The New York Islanders head to this year’s NHL Entry Draft with the 19th overall selection. The organization doesn’t have immediate needs the draft could fulfill so they will likely select the best available candidate. And that might just bee Michael McLeod.
With a fairly strong 2015-16 season the New York Islanders find themselves selecting 19th overall in the 2016 NHL Entry Draft. According to SportsNet’s Damien Cox, the Isles will select Michael McLeod in their first turn at the podium.
McLeod is a highly rated center playing for the Mississauga Steelheads of the OHL. Standing at 6’2″ and weighing 185lbs at 18 makes McLeod an impressive physical specimen.
But it’s not his physical play that makes McLeod standout. Rather it’s his speed and his ability to make plays. Eliteprospect.com says: “His deft puckhandling skills and control over his speed are the defining aspects of his offensive abilities. All-in-all, a top talent that is both dynamic and hard to play against.”

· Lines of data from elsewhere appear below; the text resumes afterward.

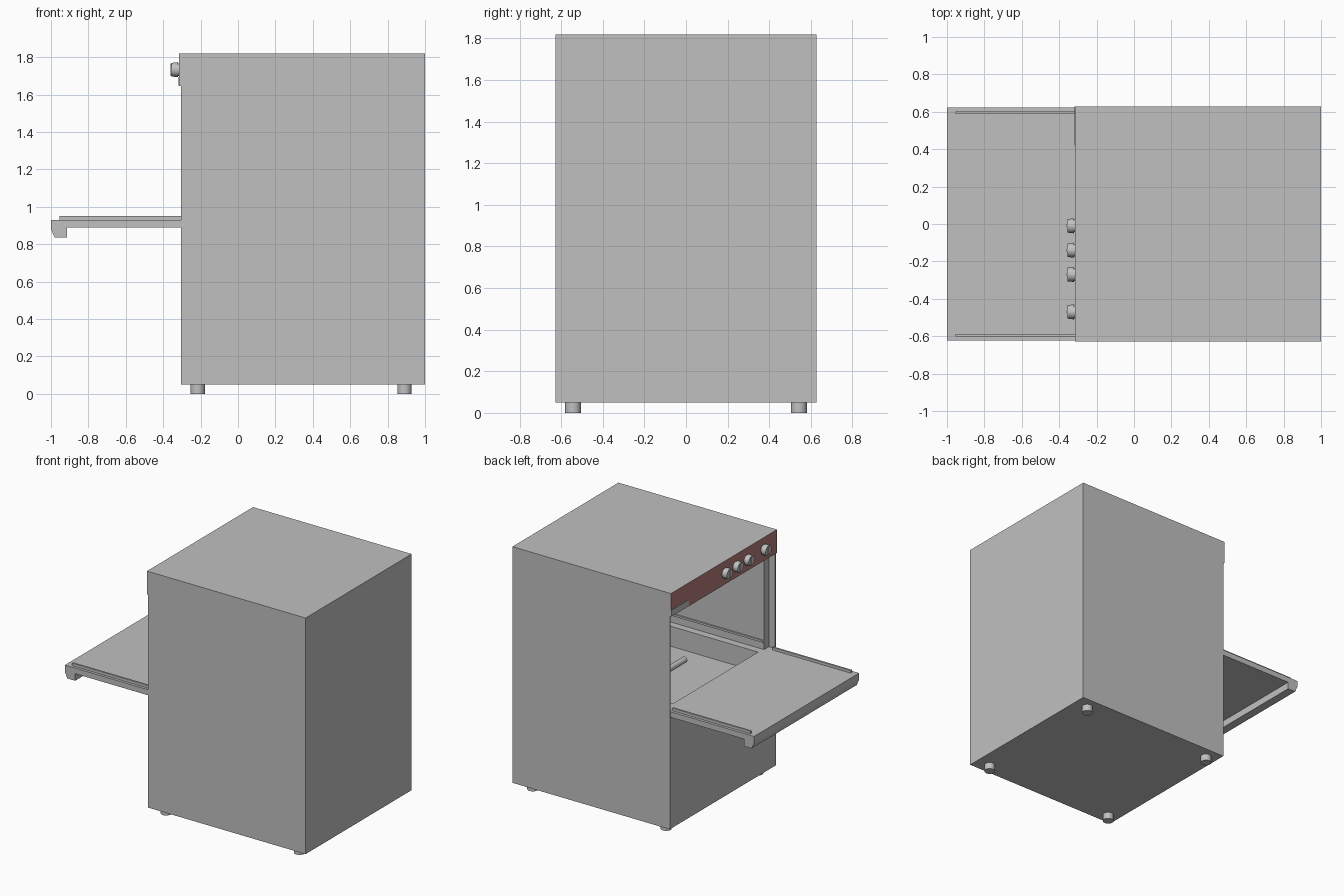
import bpy, bmesh, math
from mathutils import Matrix

if "Cube" in bpy.data.objects:
    bpy.data.objects.remove(bpy.data.objects["Cube"], do_unlink=True)


def material(name, rgb):
    m = bpy.data.materials.new(name)
    m.use_nodes = True
    col = (*rgb, 1.0)
    m.diffuse_color = col
    m.node_tree.nodes["Principled BSDF"].inputs["Base Color"].default_value = col
    return m


GREY = material("light grey", (0.53, 0.53, 0.53))
RED = material("dull red", (0.45, 0.20, 0.19))


def finish(name, bm, mats=(GREY,)):
    bmesh.ops.recalc_face_normals(bm, faces=bm.faces)
    me = bpy.data.meshes.new(name)
    bm.to_mesh(me)
    bm.free()
    ob = bpy.data.objects.new(name, me)
    bpy.context.collection.objects.link(ob)
    for m in mats:
        me.materials.append(m)
    return ob


def box(name, x, y, z, mats=(GREY,)):
    bm = bmesh.new()
    size = [b - a for a, b in (x, y, z)]
    mid = [(a + b) / 2 for a, b in (x, y, z)]
    bmesh.ops.create_cube(bm, size=1, matrix=Matrix.Translation(mid) @ Matrix.Diagonal((*size, 1)))
    return finish(name, bm, mats)


def activate(ob):
    bpy.ops.object.select_all(action='DESELECT')
    ob.select_set(True)
    bpy.context.view_layer.objects.active = ob


def cylinder(name, centre, r1, r2, depth, axis='Z'):
    bm = bmesh.new()
    rot = Matrix.Identity(4)
    if axis == 'X':        # end 2 points towards -x
        rot = Matrix.Rotation(-math.pi / 2, 4, 'Y')
    elif axis == 'Y':
        rot = Matrix.Rotation(math.pi / 2, 4, 'X')
    bmesh.ops.create_cone(bm, cap_ends=True, segments=32, radius1=r1, radius2=r2,
                          depth=depth, matrix=Matrix.Translation(centre) @ rot)
    ob = finish(name, bm)
    activate(ob)
    bpy.ops.object.shade_smooth_by_angle(angle=math.radians(35))
    return ob


W = 0.628      # half width of the cabinet
FRONT = -0.305  # plane of the door opening

# Cabinet with door recess, wash chamber and sunken basin cut out
cabinet = box("cabinet", (FRONT, 1.0), (-W, W), (0.05, 1.80))
cutters = [
    box("recess_cutter", (-0.5, -0.255), (-0.618, 0.618), (0.93, 1.645)),
    box("chamber_cutter", (-0.4, 0.94), (-0.56, 0.56), (0.93, 1.64)),
    box("basin_cutter", (-0.245, 0.88), (-0.505, 0.505), (0.78, 1.1)),
]
for c in cutters:
    c.hide_render = True
    activate(cabinet)
    mod = cabinet.modifiers.new("cut", 'BOOLEAN')
    mod.operation = 'DIFFERENCE'
    mod.solver = 'EXACT'
    mod.object = c
    bpy.ops.object.modifier_apply(modifier=mod.name)
    bpy.data.objects.remove(c, do_unlink=True)

# Top cover
box("top_cover", (FRONT, 1.0), (-W, W), (1.80, 1.82))

# Control panel, red on its outward face only
panel = box("control_panel", (-0.315, FRONT), (-W, W), (1.645, 1.82), (GREY, RED))
for p in panel.data.polygons:
    p.material_index = 1 if p.normal.x < -0.9 else 0
box("panel_plate", (-0.318, -0.315), (0.42, W), (1.648, 1.695))

# Knobs with collar and grip ridge
for i, y in enumerate((-0.01, -0.14, -0.27, -0.47)):
    cylinder(f"knob_collar_{i + 1}", (-0.319, y, 1.733), 0.034, 0.034, 0.008, 'X')
    cylinder(f"knob_{i + 1}", (-0.339, y, 1.733), 0.040, 0.036, 0.034, 'X')
    box(f"knob_ridge_{i + 1}", (-0.360, -0.355), (y - 0.006, y + 0.006), (1.70, 1.766))

# Open door with full-width grip lip, extruded from its side profile
profile = [(FRONT, 0.93), (-1.0, 0.93), (-1.0, 0.88), (-0.98, 0.835),
           (-0.915, 0.835), (-0.915, 0.888), (FRONT, 0.888)]
bm = bmesh.new()
face = bm.faces.new([bm.verts.new((x, -0.622, z)) for x, z in profile])
ext = bmesh.ops.extrude_face_region(bm, geom=[face])
bmesh.ops.translate(bm, vec=(0, 1.244, 0),
                    verts=[v for v in ext["geom"] if isinstance(v, bmesh.types.BMVert)])
finish("door", bm)

# Mirrored details: door seal strips and chamber rails
for side, s in (("left", 1), ("right", -1)):
    ys = sorted((s * 0.588, s * 0.602))
    box(f"door_strip_{side}", (-0.955, FRONT), ys, (0.93, 0.95))
    ys = sorted((s * 0.550, s * 0.56))
    box(f"chamber_rail_{side}", (-0.255, 0.94), ys, (0.985, 1.0))

# Spray arm on its pivot
cylinder("spray_pivot", (0.2, 0, 0.81), 0.04, 0.03, 0.06)
cylinder("spray_arm", (0.2, 0, 0.845), 0.022, 0.022, 0.54, 'Y')

# Feet
for x, xn in ((-0.215, "front"), (0.89, "back")):
    for y, yn in ((0.543, "left"), (-0.543, "right")):
        cylinder(f"foot_{xn}_{yn}", (x, y, 0.025), 0.038, 0.038, 0.05)
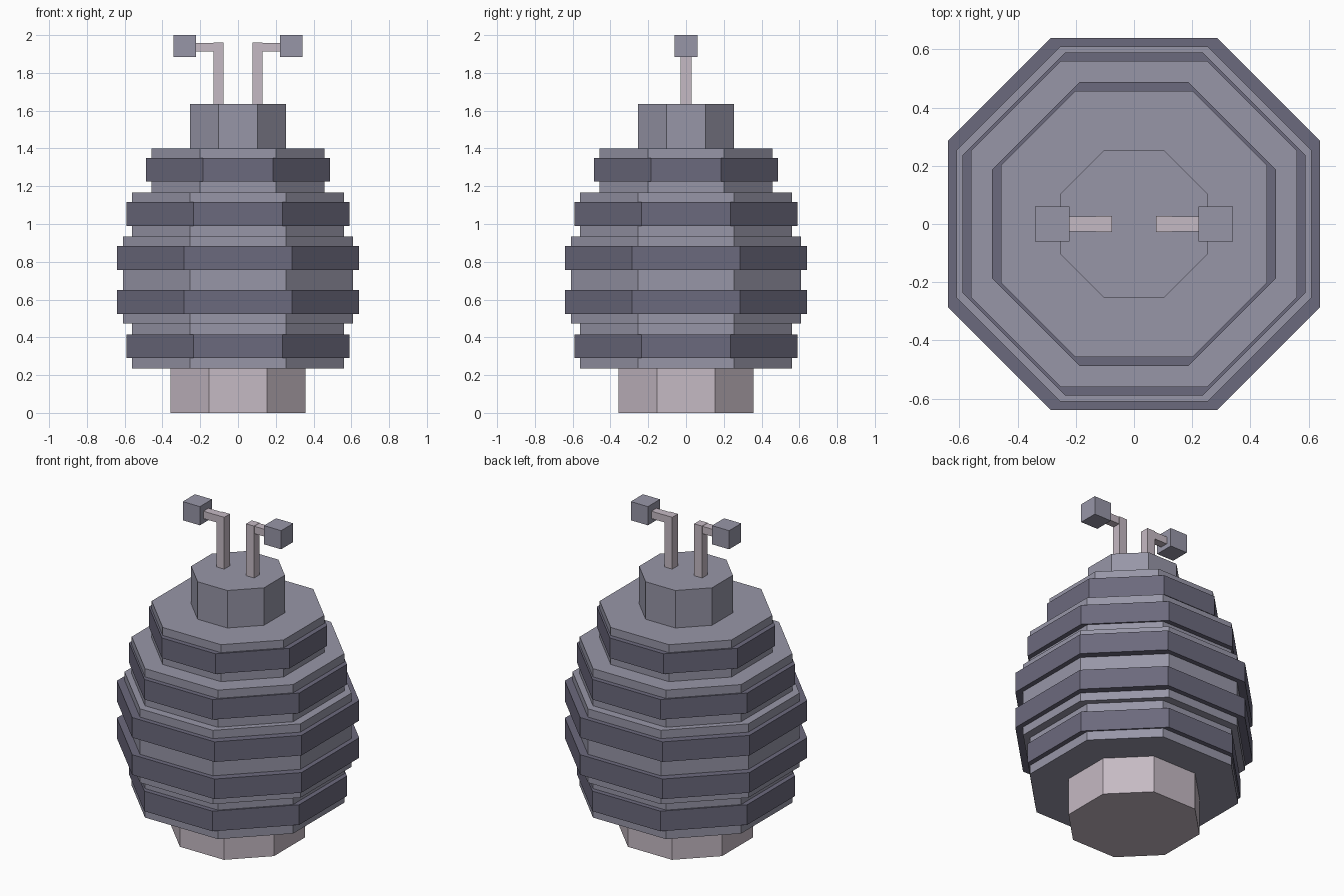
import bpy
import bmesh

cube = bpy.data.objects.get("Cube")
if cube:
    bpy.data.objects.remove(cube, do_unlink=True)


def material(name, srgb):
    colour = [(c / 255) ** 2.2 for c in srgb] + [1.0]
    mat = bpy.data.materials.new(name)
    mat.use_nodes = True
    mat.diffuse_color = colour
    mat.node_tree.nodes["Principled BSDF"].inputs["Base Color"].default_value = colour
    return mat


SHELL = material("lilac grey", (150, 149, 166))
BAND = material("dark slate", (107, 105, 124))
PALE = material("pale pink grey", (196, 184, 194))


def prism(name, outline, z0, z1, mat):
    """Extrude a flat outline upward from z0 to z1."""
    bm = bmesh.new()
    face = bm.faces.new([bm.verts.new((x, y, z0)) for x, y in outline])
    grown = bmesh.ops.extrude_face_region(bm, geom=[face])["geom"]
    for v in grown:
        if isinstance(v, bmesh.types.BMVert):
            v.co.z = z1
    bmesh.ops.recalc_face_normals(bm, faces=bm.faces)
    mesh = bpy.data.meshes.new(name)
    bm.to_mesh(mesh)
    bm.free()
    mesh.materials.append(mat)
    obj = bpy.data.objects.new(name, mesh)
    bpy.context.collection.objects.link(obj)
    return obj


def octagon(name, reach, edge, z0, z1, mat):
    """Eight-sided slab: reach to the flat sides, edge is half a flat side."""
    r, e = reach, edge
    outline = [(r, -e), (r, e), (e, r), (-e, r), (-r, e), (-r, -e), (-e, -r), (e, -r)]
    return prism(name, outline, z0, z1, mat)


def box(name, x0, x1, half_y, z0, z1, mat):
    outline = [(x0, -half_y), (x1, -half_y), (x1, half_y), (x0, half_y)]
    return prism(name, outline, z0, z1, mat)


# Foot, stacked body tiers and cap
octagon("foot", 0.357, 0.153, 0, 0.234, PALE)
octagon("lower_body", 0.56, 0.253, 0.234, 0.472, SHELL)
octagon("middle_body", 0.61, 0.253, 0.472, 0.935, SHELL)
octagon("upper_body", 0.56, 0.253, 0.935, 1.168, SHELL)
octagon("shoulder", 0.457, 0.202, 1.168, 1.4, SHELL)
octagon("cap", 0.253, 0.103, 1.4, 1.635, SHELL)

# Dark bands standing proud of each tier
bands = [(0.59, 0.236, 0.29), (0.64, 0.286, 0.524), (0.64, 0.286, 0.757),
         (0.59, 0.236, 0.99), (0.488, 0.186, 1.224)]
for i, (reach, edge, z) in enumerate(bands, 1):
    octagon(f"band_{i}", reach, edge, z, z + 0.126, BAND)

# Bent antennae with block tips
for side, s in (("left", 1), ("right", -1)):
    box(f"{side}_antenna_stem", s * 0.076, s * 0.131, 0.028, 1.635, 1.96, PALE)
    box(f"{side}_antenna_arm", s * 0.131, s * 0.222, 0.025, 1.912, 1.958, PALE)
    box(f"{side}_antenna_tip", s * 0.222, s * 0.341, 0.06, 1.883, 2.0, SHELL)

In his most recent season with the Steelheads, McLeod posted 21 goals and 40 assists in 61 games played and another nine points in seven playoffs games.
At 18 he probably isn’t ready for the NHL just yet, but Cox believes that McLeod could replace the more than likely departing Frans Nielsen as the Islanders second line center. A bold claim considering that Ryan Strome would likely fill that position.
Just a few months ago the Islanders probably wouldn’t have thought McLeod to become available at the 19th spot. In the NHL’s mid-term central scouting report, McLeod was ranked sixth amongst North American skaters. In the most recent report, he sits at 13th.
Production Dips Will Cost You
McLeod could attribute his fall in the rankings in part to a slowdown in production. From the start of the season to January, when the mid-term scouting report was published, McLeod had 46 points in 42 games. From January 18th onwards, McLeod recorded just 15 points in 15 games.
All-in-all, a top talent that is both dynamic and hard to play against.
He was still a point per game player, but his pace dropped and that invariably affects the way that scouts see you and report on you. Want to know how much production matters in the final rankings? Ask Alexandre Daigle.
In his draft year, Daigle put up 137 points, after already posting an 110 point season in the previous year. The Ottawa Senators took him at first overall in the 1993 draft. Daigle would never score more than 51 points in an NHL season.
McLeod had a good junior season. Being drafted by the Islanders should be a good fit. He would likely stay in the juniors for a final year before being called up to the AHL squad.
The Islanders are already blessed with a talented core of center: John Tavares, Ryan Strome, Mathew Barzal, and now, hopefully, McLeod. All 25-years-old or less, and all talented.